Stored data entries
====================

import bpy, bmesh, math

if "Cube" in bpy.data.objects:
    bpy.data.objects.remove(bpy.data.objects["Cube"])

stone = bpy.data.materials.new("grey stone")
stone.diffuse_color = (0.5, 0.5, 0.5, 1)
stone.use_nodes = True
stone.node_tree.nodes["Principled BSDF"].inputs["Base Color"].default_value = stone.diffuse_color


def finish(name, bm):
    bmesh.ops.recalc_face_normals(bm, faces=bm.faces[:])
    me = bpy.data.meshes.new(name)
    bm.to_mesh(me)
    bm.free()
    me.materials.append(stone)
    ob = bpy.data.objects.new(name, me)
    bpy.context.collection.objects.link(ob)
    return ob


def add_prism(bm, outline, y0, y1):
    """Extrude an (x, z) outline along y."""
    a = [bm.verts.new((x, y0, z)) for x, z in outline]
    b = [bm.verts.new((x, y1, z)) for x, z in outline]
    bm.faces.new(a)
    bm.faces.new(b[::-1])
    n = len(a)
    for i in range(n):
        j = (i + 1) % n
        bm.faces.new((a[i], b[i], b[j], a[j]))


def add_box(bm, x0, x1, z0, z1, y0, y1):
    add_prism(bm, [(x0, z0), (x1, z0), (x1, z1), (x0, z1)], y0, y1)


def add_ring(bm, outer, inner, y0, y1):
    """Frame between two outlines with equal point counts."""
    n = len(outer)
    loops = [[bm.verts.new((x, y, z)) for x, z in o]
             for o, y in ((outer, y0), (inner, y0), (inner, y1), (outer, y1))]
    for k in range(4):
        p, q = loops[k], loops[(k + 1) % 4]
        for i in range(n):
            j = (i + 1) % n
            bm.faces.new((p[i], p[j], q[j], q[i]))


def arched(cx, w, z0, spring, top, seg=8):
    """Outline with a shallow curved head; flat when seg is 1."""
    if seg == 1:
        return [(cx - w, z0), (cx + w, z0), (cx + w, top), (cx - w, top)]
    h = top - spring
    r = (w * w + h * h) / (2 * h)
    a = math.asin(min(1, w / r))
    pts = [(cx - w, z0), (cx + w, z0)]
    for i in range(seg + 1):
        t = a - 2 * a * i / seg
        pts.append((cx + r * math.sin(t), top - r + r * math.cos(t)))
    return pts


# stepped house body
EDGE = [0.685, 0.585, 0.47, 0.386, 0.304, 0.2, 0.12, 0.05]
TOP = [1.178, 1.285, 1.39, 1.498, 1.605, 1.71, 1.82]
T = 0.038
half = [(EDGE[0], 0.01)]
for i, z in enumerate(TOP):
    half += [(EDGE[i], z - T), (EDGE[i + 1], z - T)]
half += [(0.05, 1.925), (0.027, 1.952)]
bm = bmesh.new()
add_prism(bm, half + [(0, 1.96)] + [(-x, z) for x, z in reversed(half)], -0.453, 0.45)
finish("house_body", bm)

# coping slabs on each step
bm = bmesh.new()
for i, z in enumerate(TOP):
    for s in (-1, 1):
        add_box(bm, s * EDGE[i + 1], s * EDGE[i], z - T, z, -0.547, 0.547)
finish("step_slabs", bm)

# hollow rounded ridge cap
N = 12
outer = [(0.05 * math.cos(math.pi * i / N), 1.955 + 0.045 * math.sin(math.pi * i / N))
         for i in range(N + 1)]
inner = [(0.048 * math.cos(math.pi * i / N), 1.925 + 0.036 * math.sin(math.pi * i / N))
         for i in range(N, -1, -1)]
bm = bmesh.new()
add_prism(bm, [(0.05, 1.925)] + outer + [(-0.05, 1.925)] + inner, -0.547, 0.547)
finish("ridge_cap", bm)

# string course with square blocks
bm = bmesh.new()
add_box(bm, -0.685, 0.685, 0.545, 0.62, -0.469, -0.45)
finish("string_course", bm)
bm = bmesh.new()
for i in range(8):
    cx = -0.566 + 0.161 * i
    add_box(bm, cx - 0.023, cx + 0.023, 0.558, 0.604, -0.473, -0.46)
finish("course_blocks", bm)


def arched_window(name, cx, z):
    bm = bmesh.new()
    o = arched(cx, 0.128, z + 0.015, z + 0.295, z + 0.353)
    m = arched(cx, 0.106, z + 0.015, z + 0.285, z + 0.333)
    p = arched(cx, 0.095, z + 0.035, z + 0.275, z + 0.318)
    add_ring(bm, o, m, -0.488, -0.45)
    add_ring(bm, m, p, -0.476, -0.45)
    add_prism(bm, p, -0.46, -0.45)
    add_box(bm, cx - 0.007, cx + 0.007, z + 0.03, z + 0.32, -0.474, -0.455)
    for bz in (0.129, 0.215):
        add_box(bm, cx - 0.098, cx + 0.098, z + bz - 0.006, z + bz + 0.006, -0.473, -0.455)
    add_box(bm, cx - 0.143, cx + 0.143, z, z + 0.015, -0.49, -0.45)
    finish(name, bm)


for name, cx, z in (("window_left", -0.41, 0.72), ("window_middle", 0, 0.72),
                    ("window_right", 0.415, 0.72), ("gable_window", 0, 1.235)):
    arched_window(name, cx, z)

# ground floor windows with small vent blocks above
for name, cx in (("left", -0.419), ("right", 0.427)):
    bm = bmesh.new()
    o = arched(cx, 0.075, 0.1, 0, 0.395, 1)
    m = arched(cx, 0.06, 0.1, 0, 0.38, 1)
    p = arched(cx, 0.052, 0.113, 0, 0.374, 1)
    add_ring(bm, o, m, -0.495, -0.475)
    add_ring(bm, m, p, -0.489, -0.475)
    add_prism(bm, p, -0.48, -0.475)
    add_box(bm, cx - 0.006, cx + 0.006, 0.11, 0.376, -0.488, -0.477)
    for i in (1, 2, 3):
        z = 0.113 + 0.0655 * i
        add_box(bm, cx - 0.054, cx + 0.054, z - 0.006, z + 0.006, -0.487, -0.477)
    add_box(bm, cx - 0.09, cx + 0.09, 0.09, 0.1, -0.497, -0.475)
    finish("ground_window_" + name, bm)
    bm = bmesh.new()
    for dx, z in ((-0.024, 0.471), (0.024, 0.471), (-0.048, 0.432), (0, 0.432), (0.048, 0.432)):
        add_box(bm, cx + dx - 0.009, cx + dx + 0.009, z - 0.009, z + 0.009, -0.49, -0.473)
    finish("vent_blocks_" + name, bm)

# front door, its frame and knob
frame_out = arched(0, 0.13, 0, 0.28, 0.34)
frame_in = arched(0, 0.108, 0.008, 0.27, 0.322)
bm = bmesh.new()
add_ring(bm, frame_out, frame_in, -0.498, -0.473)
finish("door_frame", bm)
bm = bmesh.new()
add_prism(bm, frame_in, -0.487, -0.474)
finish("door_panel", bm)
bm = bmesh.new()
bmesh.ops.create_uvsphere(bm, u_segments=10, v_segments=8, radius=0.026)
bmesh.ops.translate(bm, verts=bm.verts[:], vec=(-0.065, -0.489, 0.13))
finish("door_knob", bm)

====================

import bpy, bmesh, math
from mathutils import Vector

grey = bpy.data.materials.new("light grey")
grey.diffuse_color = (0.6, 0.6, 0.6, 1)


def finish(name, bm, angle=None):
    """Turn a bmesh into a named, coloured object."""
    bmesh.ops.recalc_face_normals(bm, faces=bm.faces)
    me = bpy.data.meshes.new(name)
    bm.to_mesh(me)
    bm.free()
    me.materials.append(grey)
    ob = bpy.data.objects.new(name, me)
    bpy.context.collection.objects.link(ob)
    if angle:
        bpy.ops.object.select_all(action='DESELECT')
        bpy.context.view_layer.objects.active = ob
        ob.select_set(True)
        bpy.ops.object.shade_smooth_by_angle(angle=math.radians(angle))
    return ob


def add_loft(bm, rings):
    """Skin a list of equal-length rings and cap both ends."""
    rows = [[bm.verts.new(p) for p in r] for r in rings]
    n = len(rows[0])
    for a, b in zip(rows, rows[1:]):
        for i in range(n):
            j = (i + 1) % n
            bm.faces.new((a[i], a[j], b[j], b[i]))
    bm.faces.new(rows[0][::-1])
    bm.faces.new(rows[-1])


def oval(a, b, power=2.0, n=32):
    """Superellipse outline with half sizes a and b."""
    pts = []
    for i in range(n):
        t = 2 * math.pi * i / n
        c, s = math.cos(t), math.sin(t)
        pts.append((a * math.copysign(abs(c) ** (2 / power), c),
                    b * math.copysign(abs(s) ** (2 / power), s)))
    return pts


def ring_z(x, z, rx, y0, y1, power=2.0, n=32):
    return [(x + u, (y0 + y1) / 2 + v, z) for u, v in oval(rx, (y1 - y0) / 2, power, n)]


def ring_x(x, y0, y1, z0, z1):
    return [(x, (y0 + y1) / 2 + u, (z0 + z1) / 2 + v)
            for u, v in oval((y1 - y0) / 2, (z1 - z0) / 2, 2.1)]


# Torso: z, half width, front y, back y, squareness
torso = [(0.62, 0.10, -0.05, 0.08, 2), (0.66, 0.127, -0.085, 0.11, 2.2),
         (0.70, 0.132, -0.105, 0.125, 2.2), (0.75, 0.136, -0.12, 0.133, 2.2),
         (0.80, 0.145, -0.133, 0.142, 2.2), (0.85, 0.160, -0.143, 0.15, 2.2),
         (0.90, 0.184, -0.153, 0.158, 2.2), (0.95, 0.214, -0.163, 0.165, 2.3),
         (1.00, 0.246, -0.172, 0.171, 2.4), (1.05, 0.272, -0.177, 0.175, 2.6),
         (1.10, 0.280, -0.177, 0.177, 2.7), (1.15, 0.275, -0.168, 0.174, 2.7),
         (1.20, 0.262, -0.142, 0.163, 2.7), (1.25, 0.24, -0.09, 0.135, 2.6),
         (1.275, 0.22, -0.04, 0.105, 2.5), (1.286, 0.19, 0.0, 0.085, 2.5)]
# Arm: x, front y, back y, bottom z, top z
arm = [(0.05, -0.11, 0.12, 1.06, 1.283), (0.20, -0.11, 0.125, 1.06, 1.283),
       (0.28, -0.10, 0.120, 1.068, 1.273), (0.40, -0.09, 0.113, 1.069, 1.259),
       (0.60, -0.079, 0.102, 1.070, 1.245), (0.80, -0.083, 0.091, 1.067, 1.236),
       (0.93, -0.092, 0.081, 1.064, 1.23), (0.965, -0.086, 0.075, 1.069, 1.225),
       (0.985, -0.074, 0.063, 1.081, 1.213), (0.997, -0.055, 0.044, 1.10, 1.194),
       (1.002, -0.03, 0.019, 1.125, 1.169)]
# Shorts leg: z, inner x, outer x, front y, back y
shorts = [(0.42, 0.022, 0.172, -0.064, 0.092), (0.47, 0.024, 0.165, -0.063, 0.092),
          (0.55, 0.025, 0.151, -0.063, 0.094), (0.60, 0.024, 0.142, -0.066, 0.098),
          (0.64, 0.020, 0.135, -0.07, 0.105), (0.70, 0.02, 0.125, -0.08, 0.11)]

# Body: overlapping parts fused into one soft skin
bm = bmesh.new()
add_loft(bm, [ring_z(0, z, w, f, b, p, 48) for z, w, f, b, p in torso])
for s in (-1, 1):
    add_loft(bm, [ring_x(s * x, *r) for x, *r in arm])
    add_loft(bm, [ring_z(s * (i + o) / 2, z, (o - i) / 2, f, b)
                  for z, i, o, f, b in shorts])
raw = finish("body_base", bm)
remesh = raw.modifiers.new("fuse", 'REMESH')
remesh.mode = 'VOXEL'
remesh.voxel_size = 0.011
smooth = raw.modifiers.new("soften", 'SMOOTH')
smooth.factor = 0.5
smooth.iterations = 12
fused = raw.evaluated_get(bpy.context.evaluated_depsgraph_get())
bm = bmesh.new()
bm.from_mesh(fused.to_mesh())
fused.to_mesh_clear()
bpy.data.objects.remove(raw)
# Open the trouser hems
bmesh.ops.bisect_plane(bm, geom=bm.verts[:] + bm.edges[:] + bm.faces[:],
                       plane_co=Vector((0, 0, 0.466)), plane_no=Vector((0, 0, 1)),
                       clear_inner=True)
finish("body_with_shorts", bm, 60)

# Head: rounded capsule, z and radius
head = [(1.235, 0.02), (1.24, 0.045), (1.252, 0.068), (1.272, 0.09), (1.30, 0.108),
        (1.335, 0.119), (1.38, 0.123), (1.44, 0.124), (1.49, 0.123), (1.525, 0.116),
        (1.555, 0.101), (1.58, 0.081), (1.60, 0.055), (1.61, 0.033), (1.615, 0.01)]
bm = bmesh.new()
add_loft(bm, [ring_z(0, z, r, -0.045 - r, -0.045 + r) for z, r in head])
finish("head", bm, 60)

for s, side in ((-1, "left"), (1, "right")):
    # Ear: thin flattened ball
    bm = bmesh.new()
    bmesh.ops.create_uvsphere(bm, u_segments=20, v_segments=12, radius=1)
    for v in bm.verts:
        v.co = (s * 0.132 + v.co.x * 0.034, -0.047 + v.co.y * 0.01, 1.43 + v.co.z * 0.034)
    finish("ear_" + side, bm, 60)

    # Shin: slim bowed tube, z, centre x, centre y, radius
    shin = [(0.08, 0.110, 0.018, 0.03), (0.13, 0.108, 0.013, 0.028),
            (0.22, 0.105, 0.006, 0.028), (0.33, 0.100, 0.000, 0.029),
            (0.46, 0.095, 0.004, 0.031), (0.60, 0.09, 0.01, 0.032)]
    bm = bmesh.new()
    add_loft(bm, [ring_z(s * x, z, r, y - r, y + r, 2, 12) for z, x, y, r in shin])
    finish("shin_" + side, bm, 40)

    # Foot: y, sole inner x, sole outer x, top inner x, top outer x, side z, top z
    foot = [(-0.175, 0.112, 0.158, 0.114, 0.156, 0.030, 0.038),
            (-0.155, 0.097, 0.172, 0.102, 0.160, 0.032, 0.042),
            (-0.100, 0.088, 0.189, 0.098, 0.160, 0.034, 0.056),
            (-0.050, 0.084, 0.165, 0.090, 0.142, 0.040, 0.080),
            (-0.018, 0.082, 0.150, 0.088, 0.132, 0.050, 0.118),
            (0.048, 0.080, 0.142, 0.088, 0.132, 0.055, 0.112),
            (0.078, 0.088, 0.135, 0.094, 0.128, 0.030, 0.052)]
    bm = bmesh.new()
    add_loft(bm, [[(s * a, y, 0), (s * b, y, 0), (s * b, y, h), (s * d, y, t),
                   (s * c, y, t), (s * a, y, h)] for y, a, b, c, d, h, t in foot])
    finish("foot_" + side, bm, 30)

====================

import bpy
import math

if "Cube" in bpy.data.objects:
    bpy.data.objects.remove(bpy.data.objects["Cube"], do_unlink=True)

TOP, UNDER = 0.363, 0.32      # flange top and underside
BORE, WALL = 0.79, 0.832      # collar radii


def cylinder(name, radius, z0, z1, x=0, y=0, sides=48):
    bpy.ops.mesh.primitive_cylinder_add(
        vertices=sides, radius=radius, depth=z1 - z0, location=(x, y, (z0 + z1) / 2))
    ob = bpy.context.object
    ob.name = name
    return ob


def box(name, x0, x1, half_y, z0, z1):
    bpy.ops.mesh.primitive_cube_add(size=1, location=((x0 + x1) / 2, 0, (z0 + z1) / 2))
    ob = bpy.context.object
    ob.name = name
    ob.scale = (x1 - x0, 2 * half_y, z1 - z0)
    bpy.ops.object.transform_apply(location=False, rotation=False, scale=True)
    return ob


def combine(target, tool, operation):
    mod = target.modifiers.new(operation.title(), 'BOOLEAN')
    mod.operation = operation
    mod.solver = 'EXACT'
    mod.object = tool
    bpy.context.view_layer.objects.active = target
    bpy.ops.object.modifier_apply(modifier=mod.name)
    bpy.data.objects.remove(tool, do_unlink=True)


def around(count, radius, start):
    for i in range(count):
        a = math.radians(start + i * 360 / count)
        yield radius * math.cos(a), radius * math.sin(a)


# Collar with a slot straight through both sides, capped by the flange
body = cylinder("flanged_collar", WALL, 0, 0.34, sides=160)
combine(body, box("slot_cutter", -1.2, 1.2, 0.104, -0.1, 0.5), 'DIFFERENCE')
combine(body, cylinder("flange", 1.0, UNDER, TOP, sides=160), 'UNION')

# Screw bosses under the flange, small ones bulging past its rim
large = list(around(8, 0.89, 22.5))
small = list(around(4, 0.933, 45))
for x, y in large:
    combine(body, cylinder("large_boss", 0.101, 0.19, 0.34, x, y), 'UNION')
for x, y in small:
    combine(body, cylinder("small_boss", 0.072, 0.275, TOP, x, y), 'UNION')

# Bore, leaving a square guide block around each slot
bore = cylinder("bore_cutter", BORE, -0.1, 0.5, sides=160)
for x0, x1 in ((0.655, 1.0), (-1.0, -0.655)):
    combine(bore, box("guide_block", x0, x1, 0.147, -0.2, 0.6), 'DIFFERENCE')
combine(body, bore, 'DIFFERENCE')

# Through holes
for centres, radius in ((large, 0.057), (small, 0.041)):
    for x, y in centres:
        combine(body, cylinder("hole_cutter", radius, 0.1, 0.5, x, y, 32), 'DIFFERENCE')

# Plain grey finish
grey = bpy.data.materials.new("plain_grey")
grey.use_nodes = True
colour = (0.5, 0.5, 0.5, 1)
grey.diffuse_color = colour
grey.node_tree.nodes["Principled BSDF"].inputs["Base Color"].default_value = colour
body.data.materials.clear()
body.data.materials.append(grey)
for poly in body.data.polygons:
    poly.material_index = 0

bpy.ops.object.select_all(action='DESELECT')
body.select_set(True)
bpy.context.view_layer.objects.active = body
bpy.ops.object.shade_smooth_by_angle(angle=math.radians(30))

====================

### WHAT NEEDS TO BE DONE
Give the count of lines in the data above that hold the string "fused", with no additional words.

### RESPONSE
4